How to Use vi
The vi editor (visual editor) is one of the oldest and more popular text editors on computers running the Unix Operating System (OS). The vi editor can be used from any computer terminal interfacing with a computer running Unix, since the editor relies on the standard alphabet keys for specific commands. Since vi is not a WYSIWYG (What You See is What You Get) text editor, it does not provide the formatting capabilities word processors do for paragraph indentations, font, and line centering. New vi users need to learn the following: opening and closing a file, file editing, and moving around in a text file.
How to Start vi
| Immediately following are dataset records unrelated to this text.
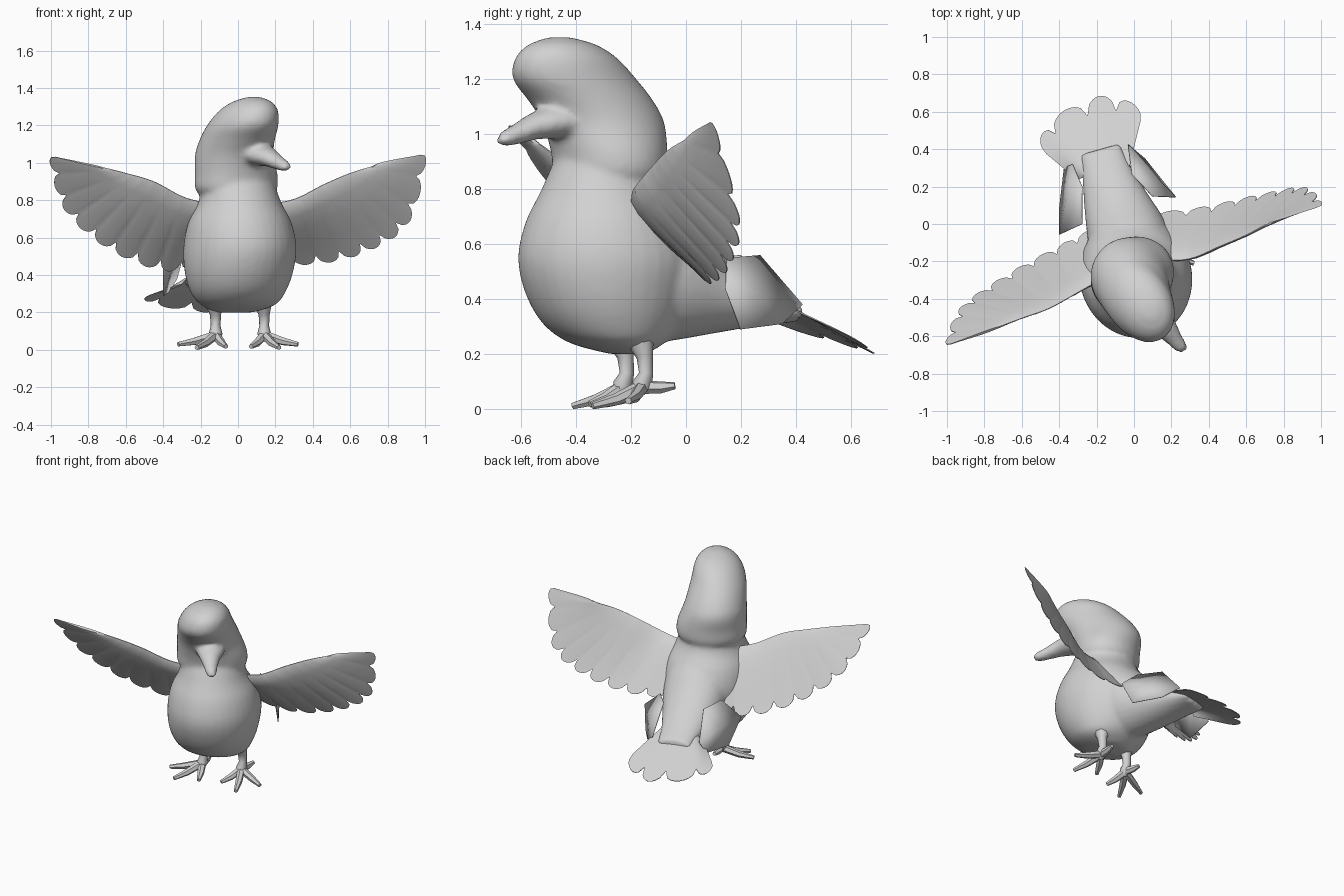
import bpy, bmesh, math
from mathutils import Vector as V

cube = bpy.data.objects.get("Cube")
if cube:
    bpy.data.objects.remove(cube)

plumage = bpy.data.materials.new("pale grey plumage")
plumage.use_nodes = True
GREY = (0.64, 0.64, 0.64, 1)
plumage.diffuse_color = GREY
plumage.node_tree.nodes["Principled BSDF"].inputs["Base Color"].default_value = GREY


def finish(name, bm, angle=50, recalc=True):
    if recalc:
        bmesh.ops.recalc_face_normals(bm, faces=bm.faces)
    me = bpy.data.meshes.new(name)
    bm.to_mesh(me)
    bm.free()
    ob = bpy.data.objects.new(name, me)
    bpy.context.collection.objects.link(ob)
    me.materials.append(plumage)
    bpy.ops.object.select_all(action='DESELECT')
    ob.select_set(True)
    bpy.context.view_layer.objects.active = ob
    bpy.ops.object.shade_smooth_by_angle(angle=math.radians(angle))
    return ob


def spline(pts, t):
    """Smooth curve through tuples of any length, t from 0 to 1."""
    f = t * (len(pts) - 1)
    i = min(int(f), len(pts) - 2)
    f -= i
    a, b = pts[max(i - 1, 0)], pts[i]
    c, d = pts[i + 1], pts[min(i + 2, len(pts) - 1)]
    return [q + .5 * f * (r - p + f * (2 * p - 5 * q + 4 * r - s + f * (3 * (q - r) + s - p)))
            for p, q, r, s in zip(a, b, c, d)]


def skin(name, rings, angle=50):
    """Bridge equal rings of points into a closed, capped surface."""
    bm = bmesh.new()
    loops = [[bm.verts.new(p) for p in ring] for ring in rings]
    n = len(loops[0])
    for a, b in zip(loops, loops[1:]):
        for i in range(n):
            j = (i + 1) % n
            bm.faces.new((a[i], a[j], b[j], b[i]))
    bm.faces.new(loops[0])
    bm.faces.new(loops[-1])
    return finish(name, bm, angle)


def ring(c, u, v, n):
    return [V(c) + V(u) * math.cos(k * math.tau / n) + V(v) * math.sin(k * math.tau / n)
            for k in range(n)]


def stack(name, levels, yaw, steps=28, n=36):
    """Horizontal ellipses: x, y, z, half width, half depth."""
    c, s = math.cos(yaw), math.sin(yaw)
    rings = []
    for k in range(steps + 1):
        x, y, z, a, b = spline(levels, k / steps)
        rings.append(ring((x, y, z), (a * c, a * s, 0), (-b * s, b * c, 0), n))
    return skin(name, rings)


def tube(name, path, n=8):
    """Round limb through x, y, z, radius points."""
    rings = []
    for k, p in enumerate(path):
        q0, q1 = path[max(k - 1, 0)], path[min(k + 1, len(path) - 1)]
        d = (V(q1[:3]) - V(q0[:3])).normalized()
        u = d.cross(V((.3, .2, 1)) if abs(d.z) < .8 else V((0, 1, 0))).normalized()
        rings.append(ring(p[:3], u * p[3], d.cross(u) * p[3], n))
    return skin(name, rings)


def feathered(name, lead, trail, feathers, thick, depth, flip=1):
    """Thin cambered panel whose far edge is scalloped into feathers."""
    sub, chord = 8, [0, .06, .2, .4, .65, .85, 1]
    total = feathers * sub
    rings = []
    for k in range(total + 1):
        t = k / total
        a, b = V(spline(lead, t)), V(spline(trail, t))
        ahead = V(spline(lead, min(t + .02, 1))) - V(spline(lead, min(t, .98)))
        n = ahead.cross(b - a).normalized() * flip
        scallop = 1 - depth * (1 - abs(math.sin(math.pi * k / sub)) ** .5)
        b = a + (b - a) * scallop
        up, low = [], []
        for c in chord:
            p = a.lerp(b, c)
            h = thick * (1 - .8 * t) * math.sqrt(c) * (1 - c) ** 1.5 * 2.5
            up.append(p + n * (h + .002))
            low.append(p - n * (h * .5 + .002))
        rings.append(up + low[::-1])
    return skin(name, rings, 40)


# Belly and chest
body = stack("body", [(-.02, -.21, .2, .1, .06), (0, -.25, .24, .2, .17), (0, -.27, .31, .255, .25),
                      (.005, -.28, .42, .29, .305), (.01, -.28, .55, .3, .333), (.01, -.29, .68, .275, .295),
                      (.01, -.3, .79, .22, .23), (0, -.29, .9, .19, .19), (0, -.28, .97, .15, .15)],
             math.radians(15))

# Hooded neck and turned head
head = stack("head", [(-.01, -.27, .81, .18, .165), (-.01, -.275, .86, .225, .198), (-.01, -.28, .94, .225, .208),
                      (-.02, -.3, 1.04, .205, .227), (-.005, -.345, 1.12, .19, .237),
                      (.025, -.405, 1.2, .174, .238), (.055, -.435, 1.275, .147, .197),
                      (.075, -.45, 1.325, .1, .13), (.085, -.46, 1.352, .035, .04)],
             math.radians(29))

# Beak
side, up = V((.87, .5, 0)), V((.15, -.25, .95))
beak = skin("beak", [ring(c, side * w, up * h, 12) for c, w, h in (
    ((.06, -.4, 1.045), .12, .06), ((.13, -.5, 1.04), .09, .06), ((.17, -.56, 1.025), .064, .048),
    ((.215, -.615, 1.0), .046, .038), ((.25, -.66, .982), .036, .03), ((.268, -.68, .974), .02, .016))])

# Back sloping down into the rump
across = V((.96, .27, 0))
slope = [(0, -.2, .54, .24, .31), (-.04, -.04, .49, .215, .24), (-.09, .1, .43, .18, .155),
         (-.14, .25, .385, .14, .085), (-.18, .4, .352, .11, .035)]
rump = skin("rump", [ring((x, y, z), across * w, (0, 0, h), 28)
                     for x, y, z, w, h in (spline(slope, k / 12) for k in range(13))])

# Fuse the trunk into one soft skin
for part in (head, beak, rump, body):
    part.select_set(True)
bpy.context.view_layer.objects.active = body
bpy.ops.object.join()
fuse = body.modifiers.new("fuse", 'REMESH')
fuse.mode, fuse.voxel_size, fuse.use_smooth_shade = 'VOXEL', .014, True
soft = body.modifiers.new("soften", 'SMOOTH')
soft.factor, soft.iterations = .5, 6

# Tail fan
feathered("tail_fan",
          [(-.3, .24, .35), (-.25, .25, .4), (-.16, .25, .43), (-.08, .28, .425), (-.03, .29, .41)],
          [(-.51, .41, .28), (-.46, .54, .245), (-.27, .66, .21), (-.1, .685, .205), (.05, .61, .26)],
          4, .008, .2, -1)

# Spread wings, rooted in the back
feathered("left_wing",
          [(.04, -.19, .77), (.28, -.19, .8), (.46, -.12, .885), (.6, -.06, .945), (.73, .01, .985)],
          [(0, .05, .5), (.36, .09, .455), (.68, .16, .52), (.92, .195, .69), (1.015, .1, 1.05)],
          10, .05, .13, -1)
feathered("right_wing",
          [(-.06, -.23, .77), (-.27, -.35, .81), (-.45, -.45, .9), (-.6, -.505, .945), (-.72, -.55, .975)],
          [(-.13, .02, .5), (-.37, -.1, .42), (-.68, -.27, .53), (-.93, -.45, .75), (-1.015, -.655, 1.04)],
          10, .05, .13)

# Folded flank coverts: thin bulged panels beside the rump
flanks = {
    "left": [(.1, .15, .55), (-.01, .27, .56), (-.03, .425, .38), (.06, .35, .31), (.18, .2, .29), (.225, .145, .44)],
    "right": [(-.28, 0, .55), (-.28, .2, .56), (-.33, .32, .38), (-.375, .3, .31), (-.4, .09, .29), (-.4, -.055, .44)]}
for which, rim in flanks.items():
    bm = bmesh.new()
    centre = sum((V(p) for p in rim), V()) / len(rim)
    out = (centre - V((-.13, .2, centre.z))).normalized()
    hub = bm.verts.new(centre + out * .02)
    edge = [bm.verts.new(p) for p in rim]
    for i in range(len(edge)):
        bm.faces.new((hub, edge[i], edge[(i + 1) % len(edge)]))
    bmesh.ops.recalc_face_normals(bm, faces=bm.faces)
    if bm.faces[:][0].normal.dot(out) < 0:
        bmesh.ops.reverse_faces(bm, faces=bm.faces[:])
    panel = finish(which + "_flank_covert", bm, 60, False)
    panel.modifiers.new("thickness", 'SOLIDIFY').thickness = .005

# Legs, each with three front toes and a hind toe
feet = {
    "left": ((.14, -.15), [(.07, -.29, .018), (.22, -.34, .012), (.32, -.21, .03), (.15, -.04, .085)]),
    "right": ((-.12, -.22), [(-.32, -.31, .03), (-.22, -.41, .012), (-.065, -.35, .018), (-.14, -.12, .08)])}
for which, ((x, y), tips) in feet.items():
    tube(which + "_leg", [(x - .01, y - .02, .26, .055), (x, y, .19, .03), (x, y + .005, .13, .026),
                          (x, y - .01, .085, .037), (x, y - .03, .055, .02)])
    for k, (tx, ty, tz) in enumerate(tips):
        mx, my = x * .45 + tx * .55, y * .45 + ty * .55
        tube(f"{which}_toe_{k + 1}", [(x, y - .01, .08, .026), (mx, my, tz * .6 + .028, .022),
                                      (tx, ty, tz, .013)], 6)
Step 1 – Open an existing file by entering the following command at the terminal command line, then press the “return” key” vi myFileName
If the file is not in the current directory, the fully qualified file path must also be included.
Step 2 – Create a new file by entering the following command:
Enter Text in vi
When vi is first started, it loads in command board with the keyboard keys doing text deletion and cursor movement. In order to enter text, enter the “insert mode” by typing the letter “i”. No visual change will occur on the screen, but text can now be entered. Press “return” at the end of each line of text. The vi editor will not wrap text automatically at the end of a line on the screen. Instead, it will automatically break the line of text in mid word if the “return” key is not pressed prior to the end of line.
How to Move the Cursor in vi
One of the initial tasks that new users of the vi editor find challenging is moving the cursor to a new position in the document. In order to do so, place the vi editor in command mode by pressing the “Esc” key. If unsure about what mode the editor is in, press the key until a beep is heard. The following letters can move the cursor:
l – moves the cursor right one space
k – moves the cursor up one line
j – moves the cursor down one line
h – move the cursor left one space
Once the cursor is moved as far as possible in a given direction, the terminal will beep.
How to Edit a File in vi
In order to edit a file in vi, place the editor into command mode. The letters’ meanings depend on whether they are typed in lower or upper case. Some commands can also be repeated a predefined number of times by including a number prior to the command.
Vi Editing Commands
Character deletion – x (with the cursor placed on the incorrect letter)
Delete the character prior to the cursor – X
Delete multiple characters – (number)x (will delete the character highlighted by the cursor and the next three
Delete words – dw (with the cursor on the first letter of the word)
Delete lines – dd (the cursor can be at any location on the line to be deleted)
Delete from the cursor to the end of the line – D
Replace characters – r (with the cursor placed on top of the character to be replaced).
Replace words – cw (with the cursor at the start of the word to be replaced).
Replace lines – C (after typing the command, enter the new text then press the “Esc” key).
Insert text – i (pressed after the cursor is positioned where the next text is to be inserted. The text is inserted prior to the cursor).
Append text – a (with the cursor placed on the final letter of the line to append the text).
Insert a blank line above the current line – O
Undo edits – u
Undo all edits on a line – U
To undo your most recent edit, type
To undo all the edits on a single line, type
Useful Vi Commands to Move Around Files in Command Mode
“Control” “f” Scroll forward one screen in the editor
“Control” “b” Scroll backward one screen in the editor
“Control” “d” Scroll down one-half screen in the editor
“Control” “u” Scroll up one-half screen
w – Move forward one word at a time
b – Move backward a word at a time
$ – Move to the end of the line
0 – Move to the beginning of the line
H – move to the top line of the screen
M – Move to the middle of the screen
L – Move to the last line of the screen
G- Move to the last line of the file
ZZ – Exit and Save a file
:w – Save a file
:q! – Discard file changes and quit